Markets in Focus
Through the first quarter of 2022, the oil and gas industry continues to enjoy an elevated price environment with crude prices above $100/bbl and natural gas prices above $4/mcf for most of 1Q22. Despite prices being at their highest since 2008 and sustained upward pricing pressure as a result of the Russian invasion of Ukraine and supply constraints given lack of investment in new well development plans, the total rig count has not increased, and BOE/d production remains below pre-pandemic levels (estimated 12.0 million bpd in 2022 versus 12.8 million bpd in 2019 and estimated 97.4 Bcf/d in 2022 versus 93.1 Bcf/d in 2019). As it stands, it appears operators have settled into a flat to modest growth mode with more focus on generating returns for shareholders, waiting for lower hedging prices to roll off and improving balance sheets after multiple difficult years prior to 2021 as opposed to sacrificing free cash flow for increased production. Capital markets are coming out from the shadows with new institutional investors looking to reengage shunning the climate change narrative that has attempted to villainize the industry in exchange for investments in what has emerged as the most stable (and clean) global form of energy to satisfy increased global demand for the next 20+ years.

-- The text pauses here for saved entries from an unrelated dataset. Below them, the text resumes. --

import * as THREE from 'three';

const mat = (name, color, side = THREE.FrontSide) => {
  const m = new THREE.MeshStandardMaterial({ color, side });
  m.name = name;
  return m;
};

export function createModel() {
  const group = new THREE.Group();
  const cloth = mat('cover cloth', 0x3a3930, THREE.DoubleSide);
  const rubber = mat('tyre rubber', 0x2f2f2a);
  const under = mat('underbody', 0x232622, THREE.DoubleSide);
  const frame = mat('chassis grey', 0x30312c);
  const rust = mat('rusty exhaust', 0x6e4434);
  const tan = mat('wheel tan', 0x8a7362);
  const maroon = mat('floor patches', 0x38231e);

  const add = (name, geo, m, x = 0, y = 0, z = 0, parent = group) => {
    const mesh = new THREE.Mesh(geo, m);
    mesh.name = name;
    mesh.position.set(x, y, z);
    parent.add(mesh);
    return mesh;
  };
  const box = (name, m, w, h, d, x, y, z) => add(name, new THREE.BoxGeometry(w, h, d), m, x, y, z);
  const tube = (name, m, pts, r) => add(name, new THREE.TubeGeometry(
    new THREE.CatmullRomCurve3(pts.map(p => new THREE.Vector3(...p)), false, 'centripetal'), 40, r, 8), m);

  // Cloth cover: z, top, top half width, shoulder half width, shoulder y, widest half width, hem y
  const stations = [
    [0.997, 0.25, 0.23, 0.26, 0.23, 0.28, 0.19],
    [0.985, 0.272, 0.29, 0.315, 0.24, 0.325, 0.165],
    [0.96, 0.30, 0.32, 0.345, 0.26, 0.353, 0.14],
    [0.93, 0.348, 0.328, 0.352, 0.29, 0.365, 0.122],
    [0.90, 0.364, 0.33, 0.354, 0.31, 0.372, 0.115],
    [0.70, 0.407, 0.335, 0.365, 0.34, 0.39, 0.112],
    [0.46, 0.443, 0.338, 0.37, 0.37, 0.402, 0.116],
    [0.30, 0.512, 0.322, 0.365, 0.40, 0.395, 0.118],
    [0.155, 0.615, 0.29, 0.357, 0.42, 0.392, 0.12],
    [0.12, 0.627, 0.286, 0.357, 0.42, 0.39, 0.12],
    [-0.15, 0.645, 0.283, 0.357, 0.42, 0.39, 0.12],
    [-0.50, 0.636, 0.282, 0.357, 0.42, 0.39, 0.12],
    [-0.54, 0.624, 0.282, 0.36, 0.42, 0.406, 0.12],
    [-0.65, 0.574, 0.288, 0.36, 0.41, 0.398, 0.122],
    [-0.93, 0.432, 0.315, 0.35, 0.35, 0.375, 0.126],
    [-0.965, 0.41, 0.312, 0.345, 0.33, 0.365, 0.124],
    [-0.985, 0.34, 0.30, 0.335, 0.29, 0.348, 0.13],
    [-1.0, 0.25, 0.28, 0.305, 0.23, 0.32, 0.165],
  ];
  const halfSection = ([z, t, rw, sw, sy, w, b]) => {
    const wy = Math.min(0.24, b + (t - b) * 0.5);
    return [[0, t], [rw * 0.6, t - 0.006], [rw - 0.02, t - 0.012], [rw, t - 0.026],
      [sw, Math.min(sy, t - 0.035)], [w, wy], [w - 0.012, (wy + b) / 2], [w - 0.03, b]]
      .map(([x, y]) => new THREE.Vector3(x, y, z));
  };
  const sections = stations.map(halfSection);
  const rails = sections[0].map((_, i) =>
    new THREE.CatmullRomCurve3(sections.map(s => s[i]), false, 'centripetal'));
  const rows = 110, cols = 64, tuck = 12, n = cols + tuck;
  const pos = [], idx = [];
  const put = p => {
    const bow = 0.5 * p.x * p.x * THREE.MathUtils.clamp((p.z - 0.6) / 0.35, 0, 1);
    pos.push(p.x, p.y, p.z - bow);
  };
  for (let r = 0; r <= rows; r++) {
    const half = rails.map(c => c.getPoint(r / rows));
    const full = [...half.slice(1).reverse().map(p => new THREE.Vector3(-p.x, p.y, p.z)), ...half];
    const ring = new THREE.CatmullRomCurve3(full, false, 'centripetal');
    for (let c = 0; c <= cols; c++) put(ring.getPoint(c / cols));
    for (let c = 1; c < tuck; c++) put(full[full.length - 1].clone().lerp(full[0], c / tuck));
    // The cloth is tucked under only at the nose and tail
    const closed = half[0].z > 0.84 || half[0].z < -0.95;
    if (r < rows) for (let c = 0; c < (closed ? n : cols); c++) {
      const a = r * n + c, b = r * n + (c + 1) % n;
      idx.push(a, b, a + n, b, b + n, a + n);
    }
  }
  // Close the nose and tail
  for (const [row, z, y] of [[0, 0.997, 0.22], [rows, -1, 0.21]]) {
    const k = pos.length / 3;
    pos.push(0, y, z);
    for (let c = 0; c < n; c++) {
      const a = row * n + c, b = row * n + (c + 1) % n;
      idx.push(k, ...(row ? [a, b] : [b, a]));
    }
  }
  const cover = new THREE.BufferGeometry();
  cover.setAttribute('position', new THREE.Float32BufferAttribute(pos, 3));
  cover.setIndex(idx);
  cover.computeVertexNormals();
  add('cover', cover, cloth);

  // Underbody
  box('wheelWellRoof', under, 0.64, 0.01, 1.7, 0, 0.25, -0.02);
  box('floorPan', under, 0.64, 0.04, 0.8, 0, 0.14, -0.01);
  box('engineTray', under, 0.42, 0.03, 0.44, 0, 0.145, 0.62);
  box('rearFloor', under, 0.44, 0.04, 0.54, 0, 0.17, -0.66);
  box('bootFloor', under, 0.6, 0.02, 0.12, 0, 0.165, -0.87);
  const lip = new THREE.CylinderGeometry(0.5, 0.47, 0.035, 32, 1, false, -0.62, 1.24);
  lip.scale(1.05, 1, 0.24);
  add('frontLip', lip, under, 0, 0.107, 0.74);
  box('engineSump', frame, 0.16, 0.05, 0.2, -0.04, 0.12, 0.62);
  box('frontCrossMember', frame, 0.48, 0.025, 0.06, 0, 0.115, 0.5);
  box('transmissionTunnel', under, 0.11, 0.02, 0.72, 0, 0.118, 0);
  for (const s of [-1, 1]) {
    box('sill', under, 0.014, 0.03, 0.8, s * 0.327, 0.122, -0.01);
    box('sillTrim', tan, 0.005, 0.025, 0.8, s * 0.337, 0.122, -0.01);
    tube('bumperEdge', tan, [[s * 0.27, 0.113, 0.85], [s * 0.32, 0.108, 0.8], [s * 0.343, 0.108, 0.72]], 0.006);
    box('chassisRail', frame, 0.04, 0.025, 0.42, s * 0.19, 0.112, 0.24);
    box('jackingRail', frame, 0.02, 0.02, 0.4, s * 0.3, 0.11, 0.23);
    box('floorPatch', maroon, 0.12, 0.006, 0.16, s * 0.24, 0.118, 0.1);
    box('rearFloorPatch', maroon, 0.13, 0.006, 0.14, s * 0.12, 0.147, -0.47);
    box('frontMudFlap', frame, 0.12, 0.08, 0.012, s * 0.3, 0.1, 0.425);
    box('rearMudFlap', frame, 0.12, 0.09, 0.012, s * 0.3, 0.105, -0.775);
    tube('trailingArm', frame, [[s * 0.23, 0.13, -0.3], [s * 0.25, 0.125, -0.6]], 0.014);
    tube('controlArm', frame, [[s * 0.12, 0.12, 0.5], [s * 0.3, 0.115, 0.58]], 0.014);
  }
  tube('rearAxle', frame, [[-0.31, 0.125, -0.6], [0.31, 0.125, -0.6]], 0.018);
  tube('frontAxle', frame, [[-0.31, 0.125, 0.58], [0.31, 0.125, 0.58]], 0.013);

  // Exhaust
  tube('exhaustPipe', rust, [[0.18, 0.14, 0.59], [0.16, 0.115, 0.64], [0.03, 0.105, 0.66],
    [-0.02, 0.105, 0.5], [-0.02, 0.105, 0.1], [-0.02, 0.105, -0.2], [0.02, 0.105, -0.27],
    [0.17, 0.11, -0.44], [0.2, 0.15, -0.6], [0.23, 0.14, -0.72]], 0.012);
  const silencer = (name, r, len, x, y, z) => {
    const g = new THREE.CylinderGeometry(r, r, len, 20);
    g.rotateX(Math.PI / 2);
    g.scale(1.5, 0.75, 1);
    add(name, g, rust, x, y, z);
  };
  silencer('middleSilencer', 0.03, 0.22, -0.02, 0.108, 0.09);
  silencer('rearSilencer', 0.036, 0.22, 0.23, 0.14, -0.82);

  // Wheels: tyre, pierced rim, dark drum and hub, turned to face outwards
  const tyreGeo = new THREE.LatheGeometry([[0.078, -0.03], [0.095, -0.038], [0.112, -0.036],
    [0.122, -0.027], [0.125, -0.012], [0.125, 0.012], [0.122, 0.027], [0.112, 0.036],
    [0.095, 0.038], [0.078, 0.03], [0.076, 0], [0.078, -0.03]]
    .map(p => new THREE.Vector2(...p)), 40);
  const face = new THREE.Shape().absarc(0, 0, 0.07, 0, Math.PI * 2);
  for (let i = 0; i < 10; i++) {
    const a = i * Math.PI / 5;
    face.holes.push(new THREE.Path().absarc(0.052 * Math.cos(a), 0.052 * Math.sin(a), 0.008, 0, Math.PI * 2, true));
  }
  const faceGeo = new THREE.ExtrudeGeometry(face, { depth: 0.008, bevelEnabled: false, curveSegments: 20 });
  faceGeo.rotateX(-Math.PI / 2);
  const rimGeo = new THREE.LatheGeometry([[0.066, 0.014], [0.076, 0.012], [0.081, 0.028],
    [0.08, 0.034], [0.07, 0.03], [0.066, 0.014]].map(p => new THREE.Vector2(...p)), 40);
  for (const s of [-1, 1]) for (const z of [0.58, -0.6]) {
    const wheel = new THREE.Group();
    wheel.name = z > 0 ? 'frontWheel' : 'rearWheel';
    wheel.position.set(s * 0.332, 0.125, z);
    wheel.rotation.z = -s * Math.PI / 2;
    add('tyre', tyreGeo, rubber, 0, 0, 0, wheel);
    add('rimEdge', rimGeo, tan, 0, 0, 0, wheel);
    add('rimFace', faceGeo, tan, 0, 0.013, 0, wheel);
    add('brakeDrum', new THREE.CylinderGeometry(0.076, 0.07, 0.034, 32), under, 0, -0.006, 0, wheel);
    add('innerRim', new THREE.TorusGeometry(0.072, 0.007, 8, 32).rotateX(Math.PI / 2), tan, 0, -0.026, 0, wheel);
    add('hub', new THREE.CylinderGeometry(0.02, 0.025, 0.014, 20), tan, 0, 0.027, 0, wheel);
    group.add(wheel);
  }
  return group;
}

As the industry continues to reinvent itself in response to the global outcry for energy producers to reduce carbon emissions, many have made strategic ESG-friendly changes to their organizations and operations. Today, it is not uncommon to see emissions reduction plans, detailed ESG reports and specifics around community outreach in investor presentations, SEC filings and on company websites. However, many are still not satisfied with this level of attention to detail and would prefer to see a much more aggressive change to renewable energy. It appears that the oil and gas industry is caught between a rock and hard place – many would prefer for production to increase to help lower prices at the pump and relieve inflation pressure while others would prefer more stringent oversite of the industry and a faster shift to renewables. Finding a happy balance will continue to be a challenge for the industry moving forward.